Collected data
──────────

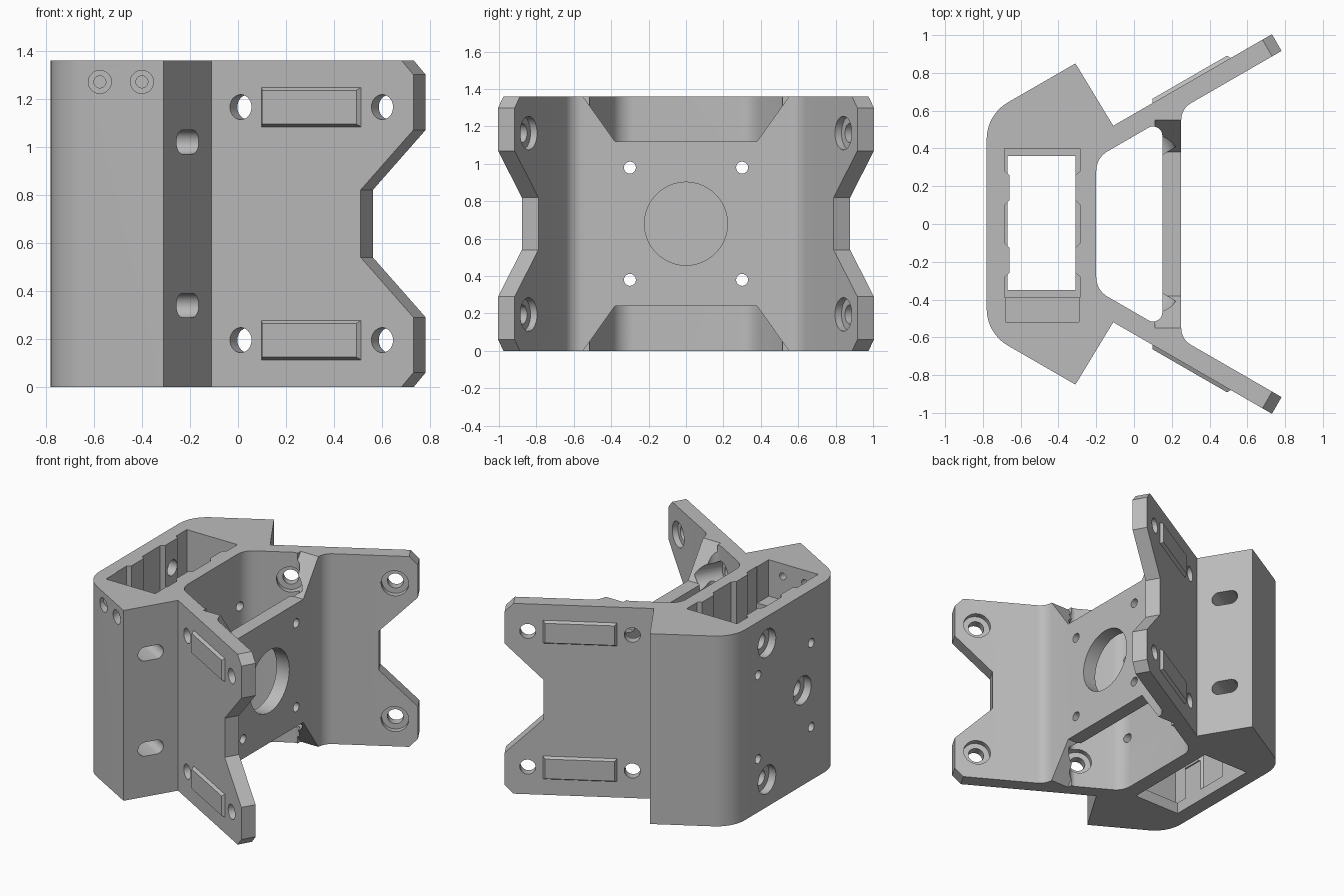
import bpy, bmesh, math
from mathutils import Vector as V

if "Cube" in bpy.data.objects:
    bpy.data.objects.remove(bpy.data.objects["Cube"])

H = 1.36
X, Y, Z = V((1, 0, 0)), V((0, 1, 0)), V((0, 0, 1))
C, S = math.cos(math.pi / 6), 0.5

grey = bpy.data.materials.new("grey")
grey.use_nodes = True
grey.diffuse_color = (0.5, 0.5, 0.5, 1)
grey.node_tree.nodes["Principled BSDF"].inputs["Base Color"].default_value = grey.diffuse_color


def prism(name, pts, depth, origin, u, v, w, inset=0):
    """Extrude a 2D outline given in axes u, v along w; inset tapers the far end."""
    bm = bmesh.new()
    mid_a = sum(p[0] for p in pts) / len(pts)
    mid_b = sum(p[1] for p in pts) / len(pts)
    shift = lambda a, m: a - math.copysign(inset, a - m)
    near = [bm.verts.new(origin + u * a + v * b) for a, b in pts]
    far = [bm.verts.new(origin + u * shift(a, mid_a) + v * shift(b, mid_b) + w * depth)
           for a, b in pts]
    bm.faces.new(near)
    bm.faces.new(far)
    n = len(pts)
    for i in range(n):
        j = (i + 1) % n
        bm.faces.new((near[i], near[j], far[j], far[i]))
    bmesh.ops.recalc_face_normals(bm, faces=bm.faces)
    mesh = bpy.data.meshes.new(name)
    bm.to_mesh(mesh)
    bm.free()
    mesh.materials.append(grey)
    ob = bpy.data.objects.new(name, mesh)
    bpy.context.collection.objects.link(ob)
    return ob


def fillet(pts):
    """Round corners given as (x, y, tangent length)."""
    out = []
    for i, (x, y, t) in enumerate(pts):
        p = V((x, y))
        if not t:
            out.append((x, y))
            continue
        a = (V(pts[i - 1][:2]) - p).normalized()
        b = (V(pts[(i + 1) % len(pts)][:2]) - p).normalized()
        half = a.angle(b) / 2
        r = t * math.tan(half)
        centre = p + (a + b).normalized() * (t / math.cos(half))
        d0, d1 = p + a * t - centre, p + b * t - centre
        sweep = d0.angle(d1)
        for k in range(11):
            f = k / 10
            q = centre + (d0 * math.sin((1 - f) * sweep) + d1 * math.sin(f * sweep)) / math.sin(sweep)
            out.append((q.x, q.y))
    return out


def circle(r, n=32, stretch=0):
    """Circle, or a stadium when stretched."""
    pts = []
    for i in range(n):
        a = 2 * math.pi * (i + 0.5) / n
        pts.append((r * math.cos(a) + math.copysign(stretch, math.cos(a)), r * math.sin(a)))
    return pts


def rect(x0, x1, y0, y1):
    return [(x0, y0), (x1, y0), (x1, y1), (x0, y1)]


def cut(body, cutter):
    cutter.hide_render = True
    mod = body.modifiers.new("cut", 'BOOLEAN')
    mod.operation, mod.solver, mod.object = 'DIFFERENCE', 'EXACT', cutter
    bpy.context.view_layer.objects.active = body
    bpy.ops.object.modifier_apply(modifier=mod.name)
    bpy.data.objects.remove(cutter)


# Bracket body: mirrored plan outline, extruded upward
half = [(0.25, 0.61, 0.06), (0.85, 0.956, 0), (0.80, 1.045, 0), (-0.11, 0.52, 0),
        (-0.31, 0.85, 0), (-0.78, 0.579, 0.13)]
plan = half + [(x, -y, t) for x, y, t in reversed(half)]
bracket = prism("bracket_body", fillet(plan), H, V((0, 0, 0)), X, Y, Z)

# Open channel between the motor plate and the block
channel = [(-0.2, 0.35, 0.07), (0.15, 0.552, 0.085), (0.15, -0.552, 0.085), (-0.2, -0.35, 0.07)]
cut(bracket, prism("channel", fillet(channel), 2, V((0, 0, -0.3)), X, Y, Z))

# Trapezoid notches at the top and bottom of the plate
for z, edge in ((1.12, H + 0.02), (0.24, -0.02)):
    notch = [(-0.38, z), (0.38, z), (0.565, edge), (-0.565, edge)]
    cut(bracket, prism("notch", notch, 0.19, V((0.11, 0, 0)), Y, Z, X))

# Ribbed cavity with a narrower bottom opening and a wide upper shelf
side = [(-0.285, 0.40), (-0.285, 0.28), (-0.31, 0.26), (-0.31, 0.125), (-0.285, 0.10),
        (-0.285, -0.10), (-0.31, -0.125), (-0.31, -0.26), (-0.285, -0.28), (-0.285, -0.39)]
ribbed = side + [(-0.97 - x, y) for x, y in reversed(side)]
cut(bracket, prism("cavity", ribbed, 2, V((0, 0, 0.08)), X, Y, Z))
cut(bracket, prism("opening", rect(-0.67, -0.31, -0.35, 0.36), 0.5, V((0, 0, -0.2)), X, Y, Z))
cut(bracket, prism("shelf", rect(-0.68, -0.29, -0.52, -0.3), 1, V((0, 0, 1.1)), X, Y, Z))

# Motor plate: centre bore and four bolt holes through plate and block
cut(bracket, prism("bore", circle(0.222, 64), 0.25, V((0.05, 0, 0.68)), Y, Z, X))
for y in (-0.3, 0.3):
    for z in (0.38, 0.98):
        cut(bracket, prism("bolt", circle(0.032, 24), 2, V((-1, y, z)), Y, Z, X))

# Counterbored holes in the rear wall
for y, z in ((0.2, 1.17), (0.2, 0.195), (-0.2, 0.68)):
    cut(bracket, prism("bolt", circle(0.055), 0.5, V((-1, y, z)), Y, Z, X))
    cut(bracket, prism("head", circle(0.1), 0.275, V((-1, y, z)), Y, Z, X))

# Two small counterbored holes through the front flank
for x in (-0.575, -0.4):
    cut(bracket, prism("bolt", circle(0.025, 24), 0.6, V((x, -1, 1.27)), X, Z, Y))
    cut(bracket, prism("head", circle(0.048), 0.37, V((x, -1, 1.27)), X, Z, Y))

pads = []
for sy in (1, -1):
    along = V((C, S * sy, 0))
    inward = V((S, -C * sy, 0))
    root = V((-0.11, 0.52 * sy, 0))

    # Wing end: chamfered tips and a central cutout
    tip = [(0.893, H + 0.02), (0.97, 1.30), (0.97, 1.07), (0.716, 0.82)]
    tip = tip + [(s, H - z) for s, z in reversed(tip)] + [(1.3, -0.02), (1.3, H + 0.02)]
    cut(bracket, prism("wing_tip", tip, 0.4, root - inward * 0.15, along, Z, inward))

    # Wing bolt holes with counterbores on the inner side
    for s in (0.14, 0.82):
        for z in (0.195, 1.165):
            p = root + along * s + Z * z
            cut(bracket, prism("bolt", circle(0.052), 0.25, p - inward * 0.05, along, Z, inward))
            cut(bracket, prism("head", circle(0.09), 0.2, p + inward * 0.062, along, Z, inward))

    # Raised tapered pads on the outer side of the wing
    for z in (0.195, 1.165):
        pad = prism("wing_pad", rect(0.235, 0.725, z - 0.088, z + 0.088), 0.03,
                    root + inward * 0.01, along, Z, -inward, 0.018)
        pads.append(pad)

    # Slots in the slanted flank of the block
    t = V((S, -C * sy, 0))
    into = V((-C, -S * sy, 0))
    for z in (0.34, 1.02):
        cut(bracket, prism("slot", circle(0.05, 32, 0.04), 0.27,
                           V((-0.21, 0.685 * sy, z)) - into * 0.05, t, Z, into))

# Smooth the rounded faces, keep edges sharp
bpy.ops.object.select_all(action='DESELECT')
bracket.select_set(True)
bpy.context.view_layer.objects.active = bracket
bpy.ops.object.shade_smooth_by_angle(angle=math.radians(25))
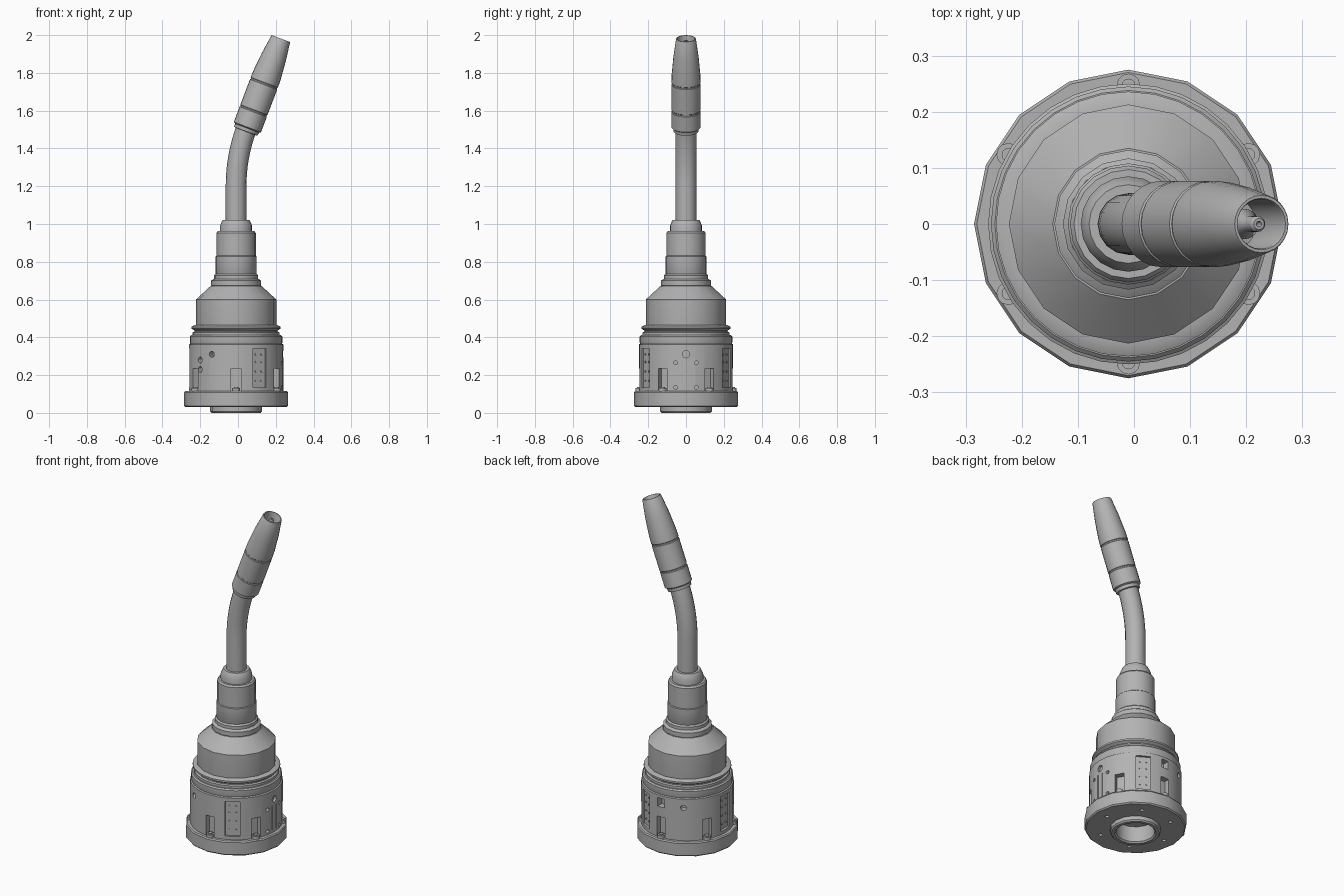
import bpy, bmesh, math
from mathutils import Matrix

cube = bpy.data.objects.get("Cube")
if cube:
    bpy.data.objects.remove(cube, do_unlink=True)

AXIS = Matrix.Translation((-0.01, 0, 0))

grey = bpy.data.materials.new("plain_grey")
grey.use_nodes = True
grey.diffuse_color = (0.45, 0.45, 0.45, 1)
grey.node_tree.nodes["Principled BSDF"].inputs["Base Color"].default_value = (0.45, 0.45, 0.45, 1)


def finish(obj, angle=32):
    """Give the part its colour and smooth its rounded faces."""
    if not obj.data.materials:
        obj.data.materials.append(grey)
    bpy.ops.object.select_all(action='DESELECT')
    obj.select_set(True)
    bpy.context.view_layer.objects.active = obj
    bpy.ops.object.shade_smooth_by_angle(angle=math.radians(angle))


def make(name, bm, matrix=AXIS):
    bmesh.ops.recalc_face_normals(bm, faces=bm.faces)
    mesh = bpy.data.meshes.new(name)
    bm.to_mesh(mesh)
    bm.free()
    obj = bpy.data.objects.new(name, mesh)
    bpy.context.collection.objects.link(obj)
    obj.matrix_world = matrix
    bpy.context.view_layer.update()
    return obj


def lathe(name, profile, sides, matrix=AXIS):
    """Spin (radius, height) points round z and close both ends."""
    bm = bmesh.new()
    rings = []
    for r, z in profile:
        rings.append([bm.verts.new((r * math.cos(a), r * math.sin(a), z))
                      for a in (math.tau * i / sides for i in range(sides))])
    for low, high in zip(rings, rings[1:]):
        for i in range(sides):
            j = (i + 1) % sides
            bm.faces.new((low[i], low[j], high[j], high[i]))
    bm.faces.new(rings[0][::-1])
    bm.faces.new(rings[-1])
    return make(name, bm, matrix)


def radial(azimuth, r, z, side=0):
    """Frame on the barrel whose local x points outward."""
    return (Matrix.Rotation(math.radians(azimuth), 4, 'Z')
            @ Matrix.Translation((r, side, z)))


def add_box(bm, azimuth, r_in, r_out, width, z0, z1, side=0):
    m = radial(azimuth, (r_in + r_out) / 2, (z0 + z1) / 2, side)
    bmesh.ops.create_cube(bm, size=1, matrix=m @ Matrix.Diagonal((r_out - r_in, width, z1 - z0, 1)))


def add_pin(bm, azimuth, r_in, r_out, radius, z, side=0, sides=12):
    m = radial(azimuth, (r_in + r_out) / 2, z, side) @ Matrix.Rotation(math.pi / 2, 4, 'Y')
    bmesh.ops.create_cone(bm, cap_ends=True, segments=sides, radius1=radius,
                          radius2=radius, depth=r_out - r_in, matrix=m)


def cut(obj, cutter):
    """Apply a boolean difference and remove the cutter."""
    cutter.hide_render = True
    mod = obj.modifiers.new("cut", 'BOOLEAN')
    mod.operation, mod.solver, mod.object = 'DIFFERENCE', 'EXACT', cutter
    bpy.context.view_layer.objects.active = obj
    bpy.ops.object.modifier_apply(modifier=mod.name)
    bpy.data.objects.remove(cutter, do_unlink=True)


# Base flange with hub lip and open bore
flange = lathe("base_flange", [
    (0.105, 0.10), (0.105, 0.008), (0.113, 0), (0.13, 0), (0.137, 0.008), (0.137, 0.03),
    (0.268, 0.03), (0.275, 0.037), (0.275, 0.108), (0.27, 0.115), (0.15, 0.115)], 16)
bm = bmesh.new()
for k in range(6):
    m = Matrix.Rotation(math.radians(60 * k), 4, 'Z') @ Matrix.Translation((0.2, 0, 0.03))
    bmesh.ops.create_cone(bm, cap_ends=True, segments=12, radius1=0.011, radius2=0.011, depth=0.04, matrix=m)
cut(flange, make("flange_hole_cutter", bm))
finish(flange)

# Main barrel
barrel = lathe("barrel", [
    (0.2, 0.10), (0.25, 0.10), (0.25, 0.362), (0.243, 0.366), (0.245, 0.372),
    (0.245, 0.405), (0.238, 0.412), (0.2, 0.412)], 32)

bm = bmesh.new()
for k in range(6):                                   # bolt slots
    add_box(bm, 30 + 60 * k, 0.215, 0.3, 0.052, 0.105, 0.235)
for az in (-60, 60, 180):                            # shallow panels
    add_box(bm, az, 0.236, 0.3, 0.08, 0.135, 0.34)
add_box(bm, 90, 0.21, 0.3, 0.045, 0.295, 0.345)      # square window
for az, z in ((-140, 0.28), (-140, 0.23), (-121, 0.31), (120, 0.31)):
    add_pin(bm, az, 0.21, 0.3, 0.016, z)
add_pin(bm, 0, 0.235, 0.3, 0.019, 0.31)              # pattern on the right side
for side in (-0.055, 0.055):
    for z in (0.135, 0.265):
        add_pin(bm, 0, 0.225, 0.3, 0.01, z, side)
for side in (-0.018, 0.018):
    add_box(bm, 0, 0.242, 0.3, 0.005, 0.13, 0.275, side)
cut(barrel, make("barrel_cutter", bm))
finish(barrel, 25)

# Small studs on the panels
bm = bmesh.new()
for az in (-60, 60, 180):
    for side in (-0.018, 0.018):
        for z in (0.17, 0.22, 0.27, 0.31):
            add_pin(bm, az, 0.23, 0.241, 0.005, z, side, 8)
finish(make("panel_studs", bm))

# Bolts standing in the slots
bm = bmesh.new()
for k in range(6):
    m = radial(30 + 60 * k, 0.247, 0.122)
    for radius, depth in ((0.021, 0.02), (0.012, 0.032)):
        bmesh.ops.create_cone(bm, cap_ends=True, segments=12, radius1=radius,
                              radius2=radius, depth=depth, matrix=m)
finish(make("flange_bolts", bm))

# Grooved seal ring between barrel and housing
finish(lathe("seal_ring", [
    (0.2, 0.40), (0.23, 0.40), (0.23, 0.426), (0.22, 0.43), (0.22, 0.436),
    (0.236, 0.446), (0.236, 0.456), (0.22, 0.464), (0.2, 0.464)], 32))

# Upper housing with sloping shoulder
finish(lathe("upper_housing", [
    (0.205, 0.40), (0.213, 0.465), (0.213, 0.6), (0.135, 0.672), (0.1, 0.672)], 16))

# Stepped collars
finish(lathe("stepped_collar", [
    (0.12, 0.66), (0.132, 0.674), (0.132, 0.70), (0.124, 0.706), (0.117, 0.71),
    (0.117, 0.728), (0.108, 0.736), (0.09, 0.736)], 16))

# Sleeve and neck socket
finish(lathe("sleeve", [
    (0.1, 0.72), (0.108, 0.735), (0.108, 0.828), (0.104, 0.832), (0.104, 0.952),
    (0.097, 0.962), (0.08, 0.962)], 20))
finish(lathe("neck_socket", [
    (0.085, 0.95), (0.085, 0.99), (0.076, 1.012), (0.07, 1.022), (0.05, 1.022)], 20))

# Bent neck tube
TILT = math.radians(20.7)
BEND = 0.85
path = [(-0.01, 0.99)] + [(-0.01 + BEND * (1 - math.cos(TILT * i / 8)),
                           1.205 + BEND * math.sin(TILT * i / 8)) for i in range(9)]
path.append((path[-1][0] + 0.02 * math.sin(TILT), path[-1][1] + 0.02 * math.cos(TILT)))
curve = bpy.data.curves.new("neck_tube", 'CURVE')
curve.dimensions = '3D'
curve.bevel_depth = 0.055
curve.bevel_resolution = 6
curve.use_fill_caps = True
spline = curve.splines.new('POLY')
spline.points.add(len(path) - 1)
for point, (x, z) in zip(spline.points, path):
    point.co = (x, 0, z, 1)
neck = bpy.data.objects.new("neck_tube", curve)
bpy.context.collection.objects.link(neck)
bpy.ops.object.select_all(action='DESELECT')
neck.select_set(True)
bpy.context.view_layer.objects.active = neck
bpy.ops.object.convert(target='MESH')
finish(bpy.context.view_layer.objects.active)

# Tilted nozzle, hollow at the end, with an inner contact tip
NOZZLE = Matrix.Translation((0.045, 0, 1.5)) @ Matrix.Rotation(TILT, 4, 'Y')
finish(lathe("nozzle", [
    (0.05, -0.012), (0.066, -0.01), (0.068, 0.008), (0.077, 0.014), (0.077, 0.1),
    (0.074, 0.103), (0.074, 0.109), (0.077, 0.112), (0.077, 0.255), (0.074, 0.258),
    (0.074, 0.264), (0.077, 0.267), (0.076, 0.31), (0.067, 0.41), (0.053, 0.511),
    (0.051, 0.515), (0.046, 0.515), (0.044, 0.51), (0.048, 0.36)], 24, NOZZLE), 25)
finish(lathe("contact_tip", [
    (0.027, 0.35), (0.027, 0.43), (0.014, 0.455), (0.014, 0.497), (0.01, 0.503),
    (0.005, 0.503), (0.005, 0.48)], 16, NOZZLE))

──────────

__WHAT YOU NEED TO DO__
From the data, list each line in which the string "range" appears.

__WORKED SOLUTION__
    for i in range(n):
        for k in range(11):
    for i in range(n):
                      for a in (math.tau * i / sides for i in range(sides))])
        for i in range(sides):
for k in range(6):
for k in range(6):                                   # bolt slots
for k in range(6):
                           1.205 + BEND * math.sin(TILT * i / 8)) for i in range(9)]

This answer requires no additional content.